(Plain-text document sources)
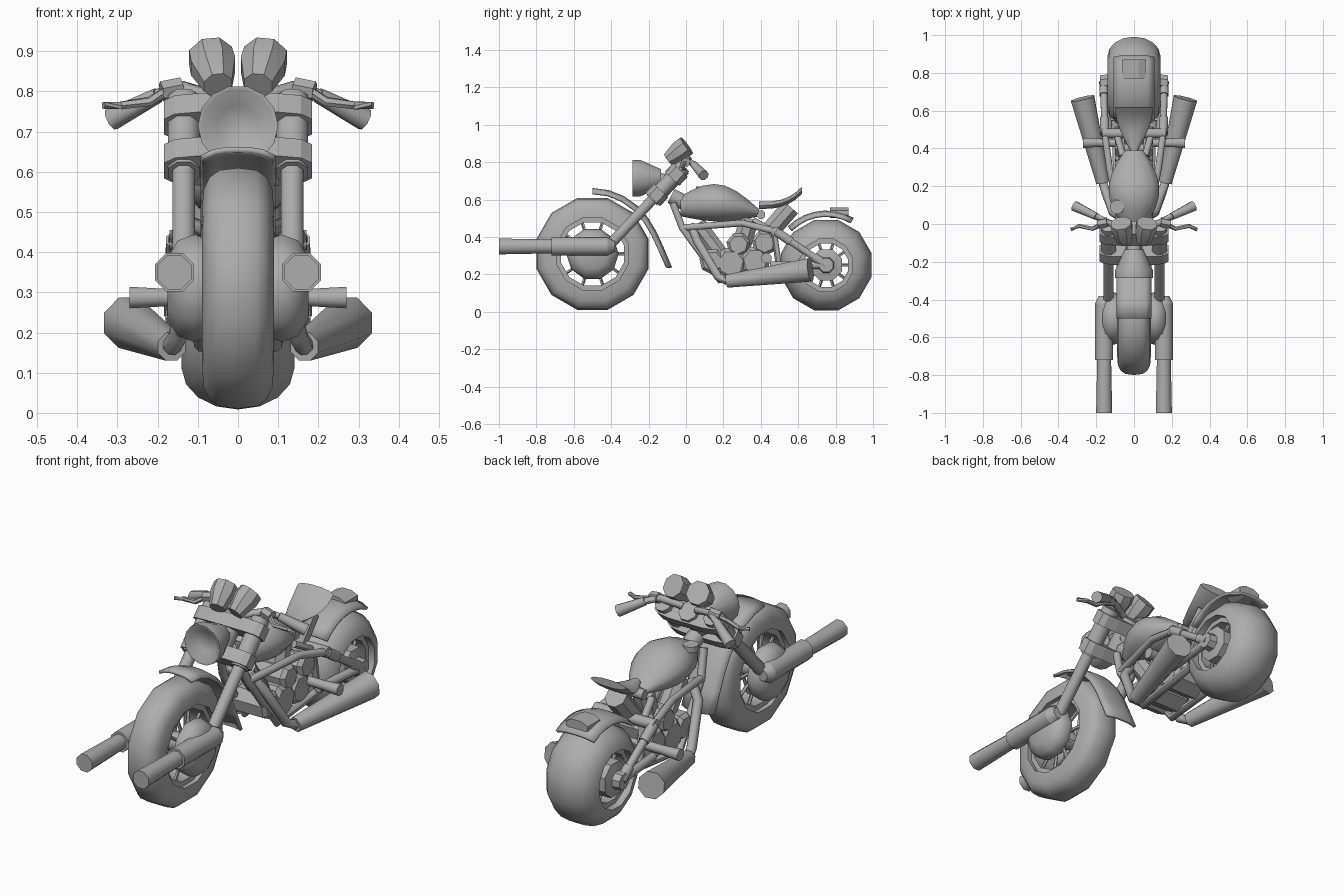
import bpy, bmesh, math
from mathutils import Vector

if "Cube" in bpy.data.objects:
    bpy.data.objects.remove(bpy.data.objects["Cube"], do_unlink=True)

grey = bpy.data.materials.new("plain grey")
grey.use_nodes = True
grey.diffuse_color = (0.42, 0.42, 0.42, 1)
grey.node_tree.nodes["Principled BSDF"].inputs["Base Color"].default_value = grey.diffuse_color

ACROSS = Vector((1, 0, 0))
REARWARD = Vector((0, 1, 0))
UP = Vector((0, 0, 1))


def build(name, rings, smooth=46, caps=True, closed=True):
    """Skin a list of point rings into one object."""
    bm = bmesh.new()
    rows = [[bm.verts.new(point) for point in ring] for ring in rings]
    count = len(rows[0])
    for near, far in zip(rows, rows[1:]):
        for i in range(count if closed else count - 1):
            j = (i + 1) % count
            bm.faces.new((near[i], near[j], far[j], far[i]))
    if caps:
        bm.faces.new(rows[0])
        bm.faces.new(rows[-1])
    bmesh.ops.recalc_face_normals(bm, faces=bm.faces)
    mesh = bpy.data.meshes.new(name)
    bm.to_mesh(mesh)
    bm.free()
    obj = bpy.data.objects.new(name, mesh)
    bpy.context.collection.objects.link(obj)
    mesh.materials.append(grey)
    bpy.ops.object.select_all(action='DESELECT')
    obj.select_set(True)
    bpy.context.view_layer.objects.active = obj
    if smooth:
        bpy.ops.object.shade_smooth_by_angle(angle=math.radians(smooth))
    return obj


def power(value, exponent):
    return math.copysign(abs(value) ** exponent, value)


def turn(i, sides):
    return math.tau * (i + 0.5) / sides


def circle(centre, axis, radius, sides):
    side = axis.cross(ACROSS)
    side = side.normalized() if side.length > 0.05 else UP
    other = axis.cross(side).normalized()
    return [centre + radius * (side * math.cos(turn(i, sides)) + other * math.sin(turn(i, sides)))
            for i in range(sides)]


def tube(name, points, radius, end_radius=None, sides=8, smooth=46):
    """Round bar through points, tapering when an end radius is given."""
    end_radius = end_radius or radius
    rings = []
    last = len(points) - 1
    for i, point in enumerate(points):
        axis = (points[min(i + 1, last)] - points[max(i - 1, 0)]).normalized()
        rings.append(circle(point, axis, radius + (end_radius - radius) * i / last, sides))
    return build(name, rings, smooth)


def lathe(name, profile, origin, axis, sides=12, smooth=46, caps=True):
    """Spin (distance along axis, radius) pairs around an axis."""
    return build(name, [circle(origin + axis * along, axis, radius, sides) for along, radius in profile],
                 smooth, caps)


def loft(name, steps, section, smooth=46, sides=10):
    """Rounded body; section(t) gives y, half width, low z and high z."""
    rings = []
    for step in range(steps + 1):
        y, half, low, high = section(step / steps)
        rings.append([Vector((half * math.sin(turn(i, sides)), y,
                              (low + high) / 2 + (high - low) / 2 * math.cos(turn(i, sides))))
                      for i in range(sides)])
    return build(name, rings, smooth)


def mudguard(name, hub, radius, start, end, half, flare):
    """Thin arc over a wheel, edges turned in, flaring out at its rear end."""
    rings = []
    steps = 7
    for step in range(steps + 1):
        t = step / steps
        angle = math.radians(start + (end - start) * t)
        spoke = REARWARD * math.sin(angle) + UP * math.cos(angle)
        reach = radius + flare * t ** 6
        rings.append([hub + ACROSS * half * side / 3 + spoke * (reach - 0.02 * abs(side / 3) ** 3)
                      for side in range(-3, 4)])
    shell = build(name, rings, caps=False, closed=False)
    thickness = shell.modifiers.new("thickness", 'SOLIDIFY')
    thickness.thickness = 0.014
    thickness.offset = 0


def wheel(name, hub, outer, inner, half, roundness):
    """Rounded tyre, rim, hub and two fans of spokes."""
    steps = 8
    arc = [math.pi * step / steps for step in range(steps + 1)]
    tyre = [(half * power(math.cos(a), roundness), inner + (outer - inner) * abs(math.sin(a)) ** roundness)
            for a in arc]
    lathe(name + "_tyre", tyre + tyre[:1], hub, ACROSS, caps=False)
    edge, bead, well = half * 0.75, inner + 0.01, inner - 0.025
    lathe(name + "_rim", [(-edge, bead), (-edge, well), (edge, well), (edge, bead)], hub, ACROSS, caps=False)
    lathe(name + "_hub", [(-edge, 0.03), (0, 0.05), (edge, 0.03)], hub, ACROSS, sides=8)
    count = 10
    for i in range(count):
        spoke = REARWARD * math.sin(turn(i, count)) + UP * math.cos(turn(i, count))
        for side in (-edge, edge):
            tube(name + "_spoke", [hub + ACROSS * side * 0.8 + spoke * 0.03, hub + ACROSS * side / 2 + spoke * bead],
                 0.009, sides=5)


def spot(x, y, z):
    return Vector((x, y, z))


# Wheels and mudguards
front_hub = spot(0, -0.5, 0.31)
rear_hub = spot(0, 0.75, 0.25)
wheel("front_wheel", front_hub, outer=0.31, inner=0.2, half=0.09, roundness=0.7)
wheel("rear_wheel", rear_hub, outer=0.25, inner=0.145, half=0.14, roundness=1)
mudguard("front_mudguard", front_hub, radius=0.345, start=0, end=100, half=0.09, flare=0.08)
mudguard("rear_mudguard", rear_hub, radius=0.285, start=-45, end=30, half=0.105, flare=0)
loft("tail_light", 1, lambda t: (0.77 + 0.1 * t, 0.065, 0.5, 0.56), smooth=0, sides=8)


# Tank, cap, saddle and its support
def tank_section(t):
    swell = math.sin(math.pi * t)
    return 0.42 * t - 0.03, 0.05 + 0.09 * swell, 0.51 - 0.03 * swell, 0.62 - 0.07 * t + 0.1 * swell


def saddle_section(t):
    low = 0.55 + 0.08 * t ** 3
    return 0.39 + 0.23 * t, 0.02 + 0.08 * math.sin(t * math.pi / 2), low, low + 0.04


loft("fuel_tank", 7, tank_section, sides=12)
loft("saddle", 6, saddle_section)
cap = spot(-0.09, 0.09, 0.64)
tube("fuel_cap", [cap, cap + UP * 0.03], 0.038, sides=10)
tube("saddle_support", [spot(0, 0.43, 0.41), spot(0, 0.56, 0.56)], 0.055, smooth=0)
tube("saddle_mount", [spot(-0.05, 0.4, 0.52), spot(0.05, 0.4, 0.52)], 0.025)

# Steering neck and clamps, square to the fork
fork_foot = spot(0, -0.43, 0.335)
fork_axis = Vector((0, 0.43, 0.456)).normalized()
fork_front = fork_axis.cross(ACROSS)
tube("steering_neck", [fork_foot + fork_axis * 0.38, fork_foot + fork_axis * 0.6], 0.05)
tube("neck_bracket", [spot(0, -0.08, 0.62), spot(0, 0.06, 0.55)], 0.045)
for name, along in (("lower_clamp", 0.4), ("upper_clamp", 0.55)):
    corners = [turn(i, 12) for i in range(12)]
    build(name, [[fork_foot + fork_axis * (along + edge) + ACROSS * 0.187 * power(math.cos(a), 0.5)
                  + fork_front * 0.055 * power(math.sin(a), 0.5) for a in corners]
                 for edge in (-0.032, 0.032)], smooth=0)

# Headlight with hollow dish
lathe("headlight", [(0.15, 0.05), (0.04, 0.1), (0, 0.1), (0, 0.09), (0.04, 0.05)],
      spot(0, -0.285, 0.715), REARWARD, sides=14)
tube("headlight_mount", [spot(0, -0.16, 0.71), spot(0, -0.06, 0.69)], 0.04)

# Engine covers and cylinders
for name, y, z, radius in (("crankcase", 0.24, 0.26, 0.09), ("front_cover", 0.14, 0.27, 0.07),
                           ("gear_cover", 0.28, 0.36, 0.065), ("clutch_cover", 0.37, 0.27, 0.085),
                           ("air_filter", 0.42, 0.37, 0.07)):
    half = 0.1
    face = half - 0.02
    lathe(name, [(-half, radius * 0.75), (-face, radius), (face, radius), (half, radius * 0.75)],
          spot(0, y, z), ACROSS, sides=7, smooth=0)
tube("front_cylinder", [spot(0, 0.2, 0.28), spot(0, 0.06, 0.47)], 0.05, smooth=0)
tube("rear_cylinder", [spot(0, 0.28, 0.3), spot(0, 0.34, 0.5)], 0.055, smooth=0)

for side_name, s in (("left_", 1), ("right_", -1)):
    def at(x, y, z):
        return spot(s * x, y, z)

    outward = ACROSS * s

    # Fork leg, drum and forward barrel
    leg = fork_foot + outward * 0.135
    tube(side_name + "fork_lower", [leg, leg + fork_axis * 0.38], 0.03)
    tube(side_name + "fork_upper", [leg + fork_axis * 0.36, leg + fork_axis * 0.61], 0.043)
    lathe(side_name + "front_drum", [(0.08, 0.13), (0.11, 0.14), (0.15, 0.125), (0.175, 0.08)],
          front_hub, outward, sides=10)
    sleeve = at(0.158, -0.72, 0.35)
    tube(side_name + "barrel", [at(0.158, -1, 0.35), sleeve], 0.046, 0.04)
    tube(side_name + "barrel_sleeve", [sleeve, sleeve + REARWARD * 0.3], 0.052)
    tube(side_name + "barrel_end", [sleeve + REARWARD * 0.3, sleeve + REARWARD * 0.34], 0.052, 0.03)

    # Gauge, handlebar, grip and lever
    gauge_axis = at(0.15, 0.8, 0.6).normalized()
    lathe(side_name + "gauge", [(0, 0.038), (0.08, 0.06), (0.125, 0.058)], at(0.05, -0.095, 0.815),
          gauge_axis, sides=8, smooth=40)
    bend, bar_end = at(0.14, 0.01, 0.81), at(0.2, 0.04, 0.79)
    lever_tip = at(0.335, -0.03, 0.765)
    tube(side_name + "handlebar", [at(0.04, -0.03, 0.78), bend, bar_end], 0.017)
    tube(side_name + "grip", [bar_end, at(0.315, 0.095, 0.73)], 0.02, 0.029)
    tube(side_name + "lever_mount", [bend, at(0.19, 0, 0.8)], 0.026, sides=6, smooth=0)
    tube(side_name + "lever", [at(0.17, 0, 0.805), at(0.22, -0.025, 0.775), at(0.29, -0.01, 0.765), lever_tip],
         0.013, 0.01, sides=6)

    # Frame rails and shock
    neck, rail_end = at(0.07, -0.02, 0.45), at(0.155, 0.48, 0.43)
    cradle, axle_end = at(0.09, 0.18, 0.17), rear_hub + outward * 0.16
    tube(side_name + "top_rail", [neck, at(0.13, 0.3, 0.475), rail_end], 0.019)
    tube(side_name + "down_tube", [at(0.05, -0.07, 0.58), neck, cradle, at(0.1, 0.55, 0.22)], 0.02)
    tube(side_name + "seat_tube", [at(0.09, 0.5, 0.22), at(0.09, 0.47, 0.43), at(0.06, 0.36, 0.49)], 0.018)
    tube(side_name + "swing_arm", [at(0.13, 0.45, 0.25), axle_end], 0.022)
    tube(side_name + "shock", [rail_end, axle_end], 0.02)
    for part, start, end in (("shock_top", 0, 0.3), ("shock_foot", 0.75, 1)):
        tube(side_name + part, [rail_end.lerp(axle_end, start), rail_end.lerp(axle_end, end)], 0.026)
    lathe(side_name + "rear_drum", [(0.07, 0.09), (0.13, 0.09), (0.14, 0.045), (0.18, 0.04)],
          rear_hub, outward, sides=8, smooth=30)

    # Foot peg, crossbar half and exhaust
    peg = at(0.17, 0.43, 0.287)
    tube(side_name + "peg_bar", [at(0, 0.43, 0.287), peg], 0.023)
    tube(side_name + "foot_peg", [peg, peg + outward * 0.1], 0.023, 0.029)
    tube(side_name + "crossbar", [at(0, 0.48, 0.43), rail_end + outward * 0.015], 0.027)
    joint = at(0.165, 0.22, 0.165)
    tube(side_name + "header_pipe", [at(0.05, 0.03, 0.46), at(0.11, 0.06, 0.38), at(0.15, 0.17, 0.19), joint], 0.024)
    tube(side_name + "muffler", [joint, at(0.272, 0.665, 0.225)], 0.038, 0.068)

▶ **TASK OBJECTIVE**
Write out the lines of the entries above exactly, beginning with the first and ending with the line that contains "for near, far". No picture goes in.

▶ **EXERCISE RESPONSE**
import bpy, bmesh, math
from mathutils import Vector

if "Cube" in bpy.data.objects:
    bpy.data.objects.remove(bpy.data.objects["Cube"], do_unlink=True)

grey = bpy.data.materials.new("plain grey")
grey.use_nodes = True
grey.diffuse_color = (0.42, 0.42, 0.42, 1)
grey.node_tree.nodes["Principled BSDF"].inputs["Base Color"].default_value = grey.diffuse_color

ACROSS = Vector((1, 0, 0))
REARWARD = Vector((0, 1, 0))
UP = Vector((0, 0, 1))


def build(name, rings, smooth=46, caps=True, closed=True):
    """Skin a list of point rings into one object."""
    bm = bmesh.new()
    rows = [[bm.verts.new(point) for point in ring] for ring in rings]
    count = len(rows[0])
    for near, far in zip(rows, rows[1:]):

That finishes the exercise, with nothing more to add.